WHAT SKILLS WOULD YOU SAY ARE NECESSARY TO YOUR JOB?
I can talk about the five or six “jobs” I have, but the main two include:
Being a hairdresser: here you have to be so aware of what is happening, not only in fashion at its highest level but also what is rising from the street. Today there are so many influences and it is more diverse than ever before.
As for being “the boss”: patience is not always something I have in abundance but it is something that you must gain to be a good boss.
It is not a skill, but my advice to give yourself the best fighting chance in this industry is to have a clear vision of how you want things to be within the salon environment and also surround yourself with people who can learn or share the same vision.
HAVE YOU MET ANYONE WHO WAS A PARTICULAR INFLUENCE TO YOU?
My biggest hairdressing influence at the start of my career, in the eighties and early nineties, was Anthony Mascolo, the youngest of the Mascolo brothers – not to be confused with Toni the eldest, who founded Toni&Guy with another of the brothers. I had the opportunity to work with him a couple of times and loved the way he was so inclusive and driven at the same time.
WHAT ADVICE WOULD YOU GIVE TO SOMEONE WANTING A CAREER IN THE HAIR INDUSTRY?
This is not for the faint hearted. Firstly, it’s really hard work before you get to the creativity part. To be at the top of your game it takes a lot of dedication – hours and hours of it. You need complete focus, especially while you are in your initial training. Then it doesn’t stop – there is always something to learn. Anyone who has watched any of the reality TV shows within professional kitchens has witnessed something similar to the pressure that our industry has. You have to love it.
WOULD YOU CHANGE ANYTHING?
For me, it would be for our industry to receive the respect it is due. I have worked with some of the most talented and hard working people, and I don’t think they get the credit they deserve. I would also like the younger generation to know that you don’t have to go to university to succeed.
I have been involved in London Fashion Week and I also regularly taught at the London Academy as I was heading up the Scottish Academy at that time.
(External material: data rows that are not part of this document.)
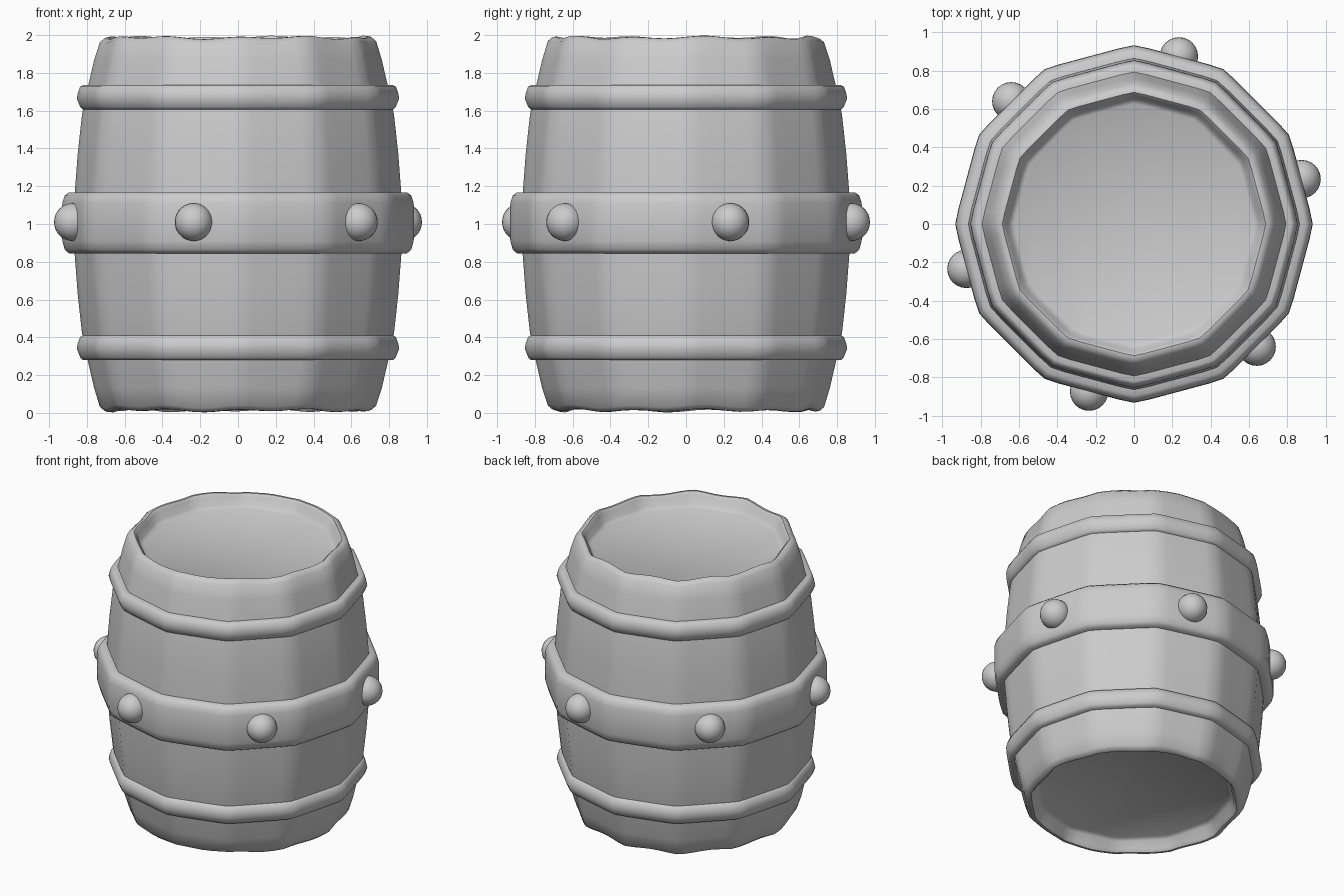
import bpy, bmesh
from math import cos, sin, pi, radians

if "Cube" in bpy.data.objects:
    bpy.data.objects.remove(bpy.data.objects["Cube"])

SEG = 72  # points around, following a softened 12-sided outline


def facet(a):
    """Radius factor of a 12-gon (corner at 0 deg) with softened corners."""
    local = (a % (pi / 6)) - pi / 12
    return min(cos(pi / 12) / cos(local), 0.995)


def finish(name, bm):
    bmesh.ops.recalc_face_normals(bm, faces=bm.faces)
    mesh = bpy.data.meshes.new(name)
    bm.to_mesh(mesh)
    bm.free()
    obj = bpy.data.objects.new(name, mesh)
    bpy.context.collection.objects.link(obj)
    bpy.ops.object.select_all(action='DESELECT')
    obj.select_set(True)
    bpy.context.view_layer.objects.active = obj
    bpy.ops.object.shade_smooth_by_angle(angle=radians(50))
    return obj


def lathe(name, profile, closed, wobble=0.0):
    """Spin an (r, z) profile; a closed one makes a hoop, an open one is capped."""
    bm = bmesh.new()
    rings = []
    for r, z in profile:
        ring = []
        for i in range(SEG):
            a = 2 * pi * i / SEG
            end = 1 if abs(z - 1) > 0.95 else 0
            dz = wobble * end * (sin(11 * a) + 0.6 * sin(5 * a + 1))
            f = r * facet(a)
            ring.append(bm.verts.new((f * cos(a), f * sin(a), min(max(z + dz, 0), 2))))
        rings.append(ring)
    pairs = list(zip(rings, rings[1:]))
    if closed:
        pairs.append((rings[-1], rings[0]))
    else:
        bm.faces.new(rings[0])
        bm.faces.new(rings[-1])
    for lo, hi in pairs:
        for i in range(SEG):
            j = (i + 1) % SEG
            bm.faces.new((lo[i], lo[j], hi[j], hi[i]))
    return finish(name, bm)


# Barrel body: half profile from recessed lid to belly, mirrored about z = 1
half = [(0.63, 0.10), (0.655, 0.085), (0.672, 0.03), (0.69, 0.012), (0.71, 0.014),
        (0.735, 0.035), (0.765, 0.13), (0.80, 0.28), (0.83, 0.42), (0.853, 0.63),
        (0.87, 0.85)]
lathe("barrel_body", half + [(0.875, 1.0)] + [(r, 2 - z) for r, z in reversed(half)],
      False, 0.006)

# Narrow hoops near both ends
for name, z in (("lower_hoop", 0.28), ("upper_hoop", 1.605)):
    lathe(name, [(0.77, z), (0.825, z), (0.84, z + 0.015), (0.858, z + 0.06),
                 (0.852, z + 0.09), (0.84, z + 0.122), (0.825, z + 0.13),
                 (0.77, z + 0.13)], True)

# Wide middle hoop
lathe("middle_hoop", [(0.84, 0.845), (0.90, 0.845), (0.922, 0.865), (0.935, 0.91),
                      (0.937, 1.01), (0.935, 1.11), (0.922, 1.15), (0.90, 1.168),
                      (0.84, 1.168)], True)

# Round studs on every second facet of the middle hoop
for k in range(6):
    a = radians(15 + 60 * k)
    bm = bmesh.new()
    bmesh.ops.create_uvsphere(bm, u_segments=24, v_segments=14, radius=0.1)
    stud = finish(f"stud_{k + 1}", bm)
    stud.location = (0.905 * cos(a), 0.905 * sin(a), 1.01)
I also worked heavily for TIGI during that period too. Dream big and it will happen.